DENVER – A 27-year-old recent law school graduate is hoping to pull off a feat – knock incumbent Scott Tipton out in a Republican primary in the 3rd Congressional District.
But Alex Beinstein is facing an uphill battle ahead of the June 28 primary, despite making the ballot with 40 percent of the delegate vote at the April district assembly.
Tipton, 59, is well-established, with powerful supporters along the sprawling district, which includes most of the Western Slope and southern portions of the Eastern Plains.
Tipton has fought for rural issues, including protecting farmers and ranchers from federal regulations – such as a water rule that aims to expand oversight over smaller bodies of water – and holding the Environmental Protection Agency accountable in the wake of last year’s catastrophic Gold King Mine spill.
He also has the advantage of name recognition.
Tipton says of his young aspiring opponent, “We take every election seriously. What differences he’s trying to bring up, people know where we stand on those issues.”
Beinstein has painted Tipton as a politician who is in the hands of big donors, who has lost his way when it comes to the Constitution and preserving conservative values.
He attacked Tipton for supporting the Every Student Succeeds Act last year, which replaced the No Child Left Behind Act, and voting in 2013 for the “Ryan-Murray” federal budget, which was viewed as a spending compromise.
Tipton responded, “As we go down the list, it’s interesting, there seems to be more common ground (with Beinstein).”
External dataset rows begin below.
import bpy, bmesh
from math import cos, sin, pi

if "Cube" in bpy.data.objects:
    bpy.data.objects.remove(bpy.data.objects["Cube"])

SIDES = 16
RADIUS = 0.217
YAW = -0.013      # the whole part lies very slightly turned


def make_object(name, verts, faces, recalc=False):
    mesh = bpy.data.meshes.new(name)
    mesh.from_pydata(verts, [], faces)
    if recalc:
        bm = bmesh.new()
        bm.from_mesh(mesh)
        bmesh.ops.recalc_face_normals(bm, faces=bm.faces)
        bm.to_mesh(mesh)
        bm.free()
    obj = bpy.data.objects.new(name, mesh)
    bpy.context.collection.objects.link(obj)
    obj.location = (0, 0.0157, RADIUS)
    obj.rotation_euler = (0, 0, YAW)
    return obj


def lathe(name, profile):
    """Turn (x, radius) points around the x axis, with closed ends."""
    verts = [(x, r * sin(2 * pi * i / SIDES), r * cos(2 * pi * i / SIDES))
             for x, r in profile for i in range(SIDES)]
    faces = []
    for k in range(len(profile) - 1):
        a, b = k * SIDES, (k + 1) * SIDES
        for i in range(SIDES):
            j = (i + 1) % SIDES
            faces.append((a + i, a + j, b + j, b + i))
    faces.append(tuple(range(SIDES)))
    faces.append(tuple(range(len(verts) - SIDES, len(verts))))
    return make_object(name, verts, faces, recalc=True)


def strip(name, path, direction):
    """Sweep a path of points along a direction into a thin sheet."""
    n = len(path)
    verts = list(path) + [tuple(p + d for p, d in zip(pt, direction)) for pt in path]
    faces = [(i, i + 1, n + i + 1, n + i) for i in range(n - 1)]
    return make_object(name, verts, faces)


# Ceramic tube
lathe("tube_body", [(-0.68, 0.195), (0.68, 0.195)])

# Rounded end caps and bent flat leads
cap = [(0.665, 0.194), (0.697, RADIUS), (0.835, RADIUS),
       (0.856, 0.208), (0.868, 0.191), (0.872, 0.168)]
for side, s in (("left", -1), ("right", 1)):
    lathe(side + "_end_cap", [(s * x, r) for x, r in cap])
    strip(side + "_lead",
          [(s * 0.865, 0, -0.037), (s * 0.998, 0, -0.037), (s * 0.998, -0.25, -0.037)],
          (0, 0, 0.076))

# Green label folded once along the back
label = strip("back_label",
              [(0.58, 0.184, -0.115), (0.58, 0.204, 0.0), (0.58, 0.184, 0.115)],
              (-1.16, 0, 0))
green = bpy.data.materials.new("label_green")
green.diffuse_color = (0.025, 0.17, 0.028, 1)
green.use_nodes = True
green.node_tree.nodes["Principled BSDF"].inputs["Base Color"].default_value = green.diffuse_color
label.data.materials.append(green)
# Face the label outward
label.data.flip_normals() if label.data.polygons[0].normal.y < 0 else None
Behind the scenes, the Tipton campaign has not given much credence to Beinstein’s long-shot effort. They’ve been looking ahead to the November election, in which Democrat Gail Schwartz has vowed to unseat the third-term congressman.
Schwartz is not facing a primary. She reported raising more than $350,000 since announcing her candidacy on April 8.
Beinstein – with only about $4,060 in reported contributions compared to Tipton’s $487,074 – says voters should not count him out.
He has proved his ability to capture attention in the past, with a University of Chicago community radio show that held interviews with former United Nations ambassador John Bolton, National Security Advisor Susan Rice and Supreme Court historian Jeff Shesol, to name a few.
He lives in his parent’s home in Carbondale, and he has relied on support from family and friends. But Beinstein’s shoestring budget hasn’t stopped him from traveling the district to speak to voters.
“Tipton gives off this impression that if you’re wealthy, he cares about you, but if you’re down on your luck, he doesn’t,” Beinstein said, referring to the high unemployment rate in pockets of the district.
Beinstein supports a tariff to create jobs, as well as decreasing corporate taxes.
Tipton appears to have a sharp focus on jobs.
“Every one of the bills that we’re putting forward try to have a focus on not expanding the imprint of the federal government... and to be able to create those opportunities in the private sector for families to be able to live to their highest and best potential.”
Beinstein has also focused on international issues, specifically the United States’ somewhat friendly relationship with Saudi Arabia, which he believes has led to the growth of violent extremist groups.
“Russia is right to know that Saudi Arabia is the true sponsor of terror,” Beinstein said. “We’re never going to solve the problem of Islamic terror until we go after its funding sources.”
Tipton agrees that terrorism is an important issue, but he said voters in the district are focused on challenges at home.
“The issues that the people are bringing up to me in our congressional district are about their families,” Tipton said. “They’re worried about their jobs, if they have one; they’re worried about getting a job.”